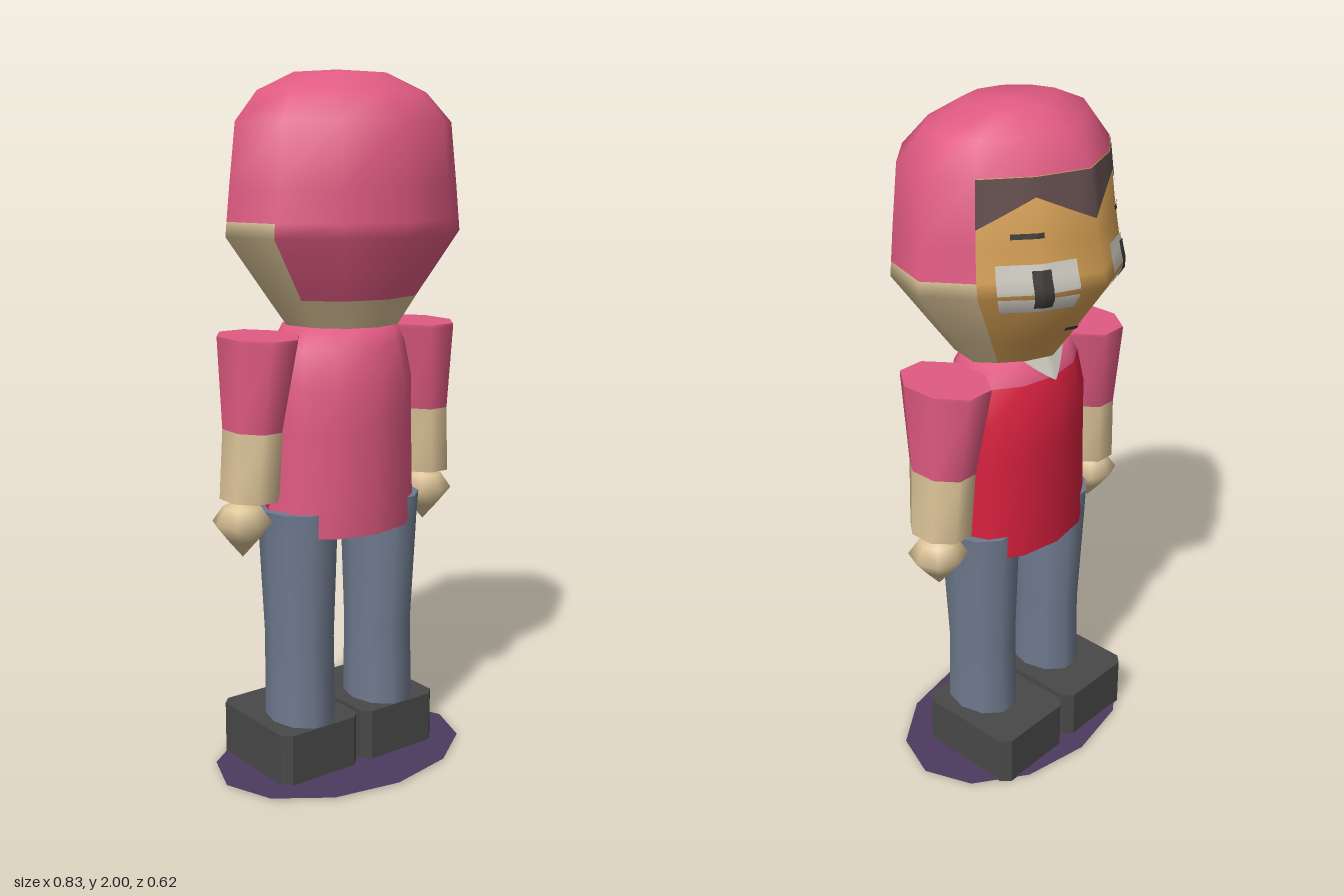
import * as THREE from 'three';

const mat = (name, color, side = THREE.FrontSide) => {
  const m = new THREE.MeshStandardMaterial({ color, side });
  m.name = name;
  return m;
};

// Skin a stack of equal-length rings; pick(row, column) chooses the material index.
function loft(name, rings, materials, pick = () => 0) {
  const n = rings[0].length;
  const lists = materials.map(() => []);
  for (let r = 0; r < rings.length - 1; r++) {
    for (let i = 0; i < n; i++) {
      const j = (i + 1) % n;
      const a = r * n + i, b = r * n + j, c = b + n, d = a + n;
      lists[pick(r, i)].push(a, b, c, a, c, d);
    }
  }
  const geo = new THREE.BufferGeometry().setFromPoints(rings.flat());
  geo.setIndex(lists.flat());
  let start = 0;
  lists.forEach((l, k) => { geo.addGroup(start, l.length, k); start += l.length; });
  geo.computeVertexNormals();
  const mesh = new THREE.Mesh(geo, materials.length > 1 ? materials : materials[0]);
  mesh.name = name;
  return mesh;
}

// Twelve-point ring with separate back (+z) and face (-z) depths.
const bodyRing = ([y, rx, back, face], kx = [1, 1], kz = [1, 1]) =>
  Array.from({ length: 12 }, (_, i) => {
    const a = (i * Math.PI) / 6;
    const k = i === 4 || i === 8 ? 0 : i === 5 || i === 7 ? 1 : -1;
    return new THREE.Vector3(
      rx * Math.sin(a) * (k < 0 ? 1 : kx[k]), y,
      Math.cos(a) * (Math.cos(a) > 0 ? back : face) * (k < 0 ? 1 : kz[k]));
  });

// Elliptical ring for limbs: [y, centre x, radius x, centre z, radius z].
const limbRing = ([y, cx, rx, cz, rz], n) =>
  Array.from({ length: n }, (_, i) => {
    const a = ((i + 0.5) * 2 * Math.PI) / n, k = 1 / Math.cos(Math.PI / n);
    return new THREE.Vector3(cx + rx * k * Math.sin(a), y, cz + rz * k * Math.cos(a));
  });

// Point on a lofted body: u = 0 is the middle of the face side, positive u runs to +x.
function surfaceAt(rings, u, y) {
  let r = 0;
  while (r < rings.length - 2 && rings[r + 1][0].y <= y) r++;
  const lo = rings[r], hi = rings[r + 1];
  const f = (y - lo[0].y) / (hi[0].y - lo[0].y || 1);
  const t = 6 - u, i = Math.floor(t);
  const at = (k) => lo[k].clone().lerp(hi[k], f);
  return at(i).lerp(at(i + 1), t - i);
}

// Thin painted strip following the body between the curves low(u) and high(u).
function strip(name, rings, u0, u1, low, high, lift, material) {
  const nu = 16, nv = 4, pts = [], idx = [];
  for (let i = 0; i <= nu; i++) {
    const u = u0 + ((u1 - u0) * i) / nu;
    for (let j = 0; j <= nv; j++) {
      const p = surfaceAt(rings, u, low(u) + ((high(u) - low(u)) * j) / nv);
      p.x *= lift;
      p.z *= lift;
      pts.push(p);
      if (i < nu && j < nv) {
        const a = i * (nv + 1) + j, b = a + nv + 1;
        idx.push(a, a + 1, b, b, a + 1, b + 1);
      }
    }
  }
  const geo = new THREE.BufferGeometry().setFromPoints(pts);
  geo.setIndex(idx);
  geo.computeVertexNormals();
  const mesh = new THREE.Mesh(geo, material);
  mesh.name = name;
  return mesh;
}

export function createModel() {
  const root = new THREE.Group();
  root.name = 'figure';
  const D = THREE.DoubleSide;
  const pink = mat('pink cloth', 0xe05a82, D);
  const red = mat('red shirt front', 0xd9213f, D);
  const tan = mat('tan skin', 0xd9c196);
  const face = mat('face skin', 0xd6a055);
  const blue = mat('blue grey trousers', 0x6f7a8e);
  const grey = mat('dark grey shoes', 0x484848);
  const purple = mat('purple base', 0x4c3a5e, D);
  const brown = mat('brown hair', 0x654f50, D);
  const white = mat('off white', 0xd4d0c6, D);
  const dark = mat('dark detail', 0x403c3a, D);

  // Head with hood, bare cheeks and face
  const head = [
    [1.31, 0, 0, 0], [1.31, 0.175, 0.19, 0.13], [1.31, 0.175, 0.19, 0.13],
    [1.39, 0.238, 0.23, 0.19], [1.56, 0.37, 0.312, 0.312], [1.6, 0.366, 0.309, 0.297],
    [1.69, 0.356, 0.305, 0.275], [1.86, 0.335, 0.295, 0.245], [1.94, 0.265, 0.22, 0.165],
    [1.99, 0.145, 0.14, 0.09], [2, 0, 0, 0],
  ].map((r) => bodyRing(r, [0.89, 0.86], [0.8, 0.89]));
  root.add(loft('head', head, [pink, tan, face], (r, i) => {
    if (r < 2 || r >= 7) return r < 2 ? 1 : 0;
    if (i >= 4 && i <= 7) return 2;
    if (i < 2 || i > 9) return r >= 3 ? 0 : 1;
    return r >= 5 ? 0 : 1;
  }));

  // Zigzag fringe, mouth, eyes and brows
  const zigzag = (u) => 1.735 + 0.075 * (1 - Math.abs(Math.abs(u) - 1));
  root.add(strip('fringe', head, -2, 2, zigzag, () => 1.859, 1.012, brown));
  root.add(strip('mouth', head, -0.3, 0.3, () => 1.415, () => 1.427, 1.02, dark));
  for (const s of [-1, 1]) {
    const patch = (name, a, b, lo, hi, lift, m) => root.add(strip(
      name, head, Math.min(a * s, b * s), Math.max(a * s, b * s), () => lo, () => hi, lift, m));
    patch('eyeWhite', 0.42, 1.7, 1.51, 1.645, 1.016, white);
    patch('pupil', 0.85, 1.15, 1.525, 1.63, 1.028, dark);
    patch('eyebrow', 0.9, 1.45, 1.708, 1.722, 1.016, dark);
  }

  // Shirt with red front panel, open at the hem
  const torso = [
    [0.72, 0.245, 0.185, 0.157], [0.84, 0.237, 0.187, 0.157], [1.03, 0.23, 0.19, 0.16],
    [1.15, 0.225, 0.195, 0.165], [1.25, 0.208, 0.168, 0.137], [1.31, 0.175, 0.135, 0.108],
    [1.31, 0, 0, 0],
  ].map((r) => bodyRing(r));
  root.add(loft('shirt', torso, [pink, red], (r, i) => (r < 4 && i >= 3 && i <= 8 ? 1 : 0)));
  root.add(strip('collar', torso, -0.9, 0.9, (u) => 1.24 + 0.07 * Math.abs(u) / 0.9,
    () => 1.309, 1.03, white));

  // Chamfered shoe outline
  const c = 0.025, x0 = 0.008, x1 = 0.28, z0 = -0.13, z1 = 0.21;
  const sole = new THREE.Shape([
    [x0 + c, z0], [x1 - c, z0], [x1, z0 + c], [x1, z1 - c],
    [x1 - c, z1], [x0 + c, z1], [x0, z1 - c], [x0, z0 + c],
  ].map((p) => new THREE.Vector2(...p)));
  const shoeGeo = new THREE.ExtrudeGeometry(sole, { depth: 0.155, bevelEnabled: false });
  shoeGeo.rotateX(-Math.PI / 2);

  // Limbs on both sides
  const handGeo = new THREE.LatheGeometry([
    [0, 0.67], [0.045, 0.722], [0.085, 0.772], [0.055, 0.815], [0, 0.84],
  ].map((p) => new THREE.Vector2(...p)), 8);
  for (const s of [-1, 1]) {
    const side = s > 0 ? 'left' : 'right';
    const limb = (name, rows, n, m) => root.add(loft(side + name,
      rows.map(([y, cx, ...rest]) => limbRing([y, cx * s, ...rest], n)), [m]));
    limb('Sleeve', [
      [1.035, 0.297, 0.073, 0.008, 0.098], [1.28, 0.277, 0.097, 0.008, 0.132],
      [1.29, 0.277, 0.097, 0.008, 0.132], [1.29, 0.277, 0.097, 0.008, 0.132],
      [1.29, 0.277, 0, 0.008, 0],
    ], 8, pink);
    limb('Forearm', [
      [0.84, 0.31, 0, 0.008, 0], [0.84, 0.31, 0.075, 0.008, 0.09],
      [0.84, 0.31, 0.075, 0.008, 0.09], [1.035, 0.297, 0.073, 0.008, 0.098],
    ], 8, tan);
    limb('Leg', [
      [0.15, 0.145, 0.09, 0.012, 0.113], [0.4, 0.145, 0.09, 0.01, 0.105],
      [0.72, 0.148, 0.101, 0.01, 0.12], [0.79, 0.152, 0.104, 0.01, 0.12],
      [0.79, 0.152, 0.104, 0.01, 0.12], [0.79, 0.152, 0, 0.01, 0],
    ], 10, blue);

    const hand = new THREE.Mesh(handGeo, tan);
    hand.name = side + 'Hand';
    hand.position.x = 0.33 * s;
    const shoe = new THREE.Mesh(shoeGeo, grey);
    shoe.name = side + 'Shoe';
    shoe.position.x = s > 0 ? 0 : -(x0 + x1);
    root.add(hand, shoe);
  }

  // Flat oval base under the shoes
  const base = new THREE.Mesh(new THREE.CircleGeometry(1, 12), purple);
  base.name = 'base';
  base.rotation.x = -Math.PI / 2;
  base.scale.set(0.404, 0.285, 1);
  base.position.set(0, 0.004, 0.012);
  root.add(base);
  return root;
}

::::

Your assignment. Within the entries above, find every line where the string "lists" occurs, and copy it.

Solution.
  const lists = materials.map(() => []);
      lists[pick(r, i)].push(a, b, c, a, c, d);
  geo.setIndex(lists.flat());
  lists.forEach((l, k) => { geo.addGroup(start, l.length, k); start += l.length; });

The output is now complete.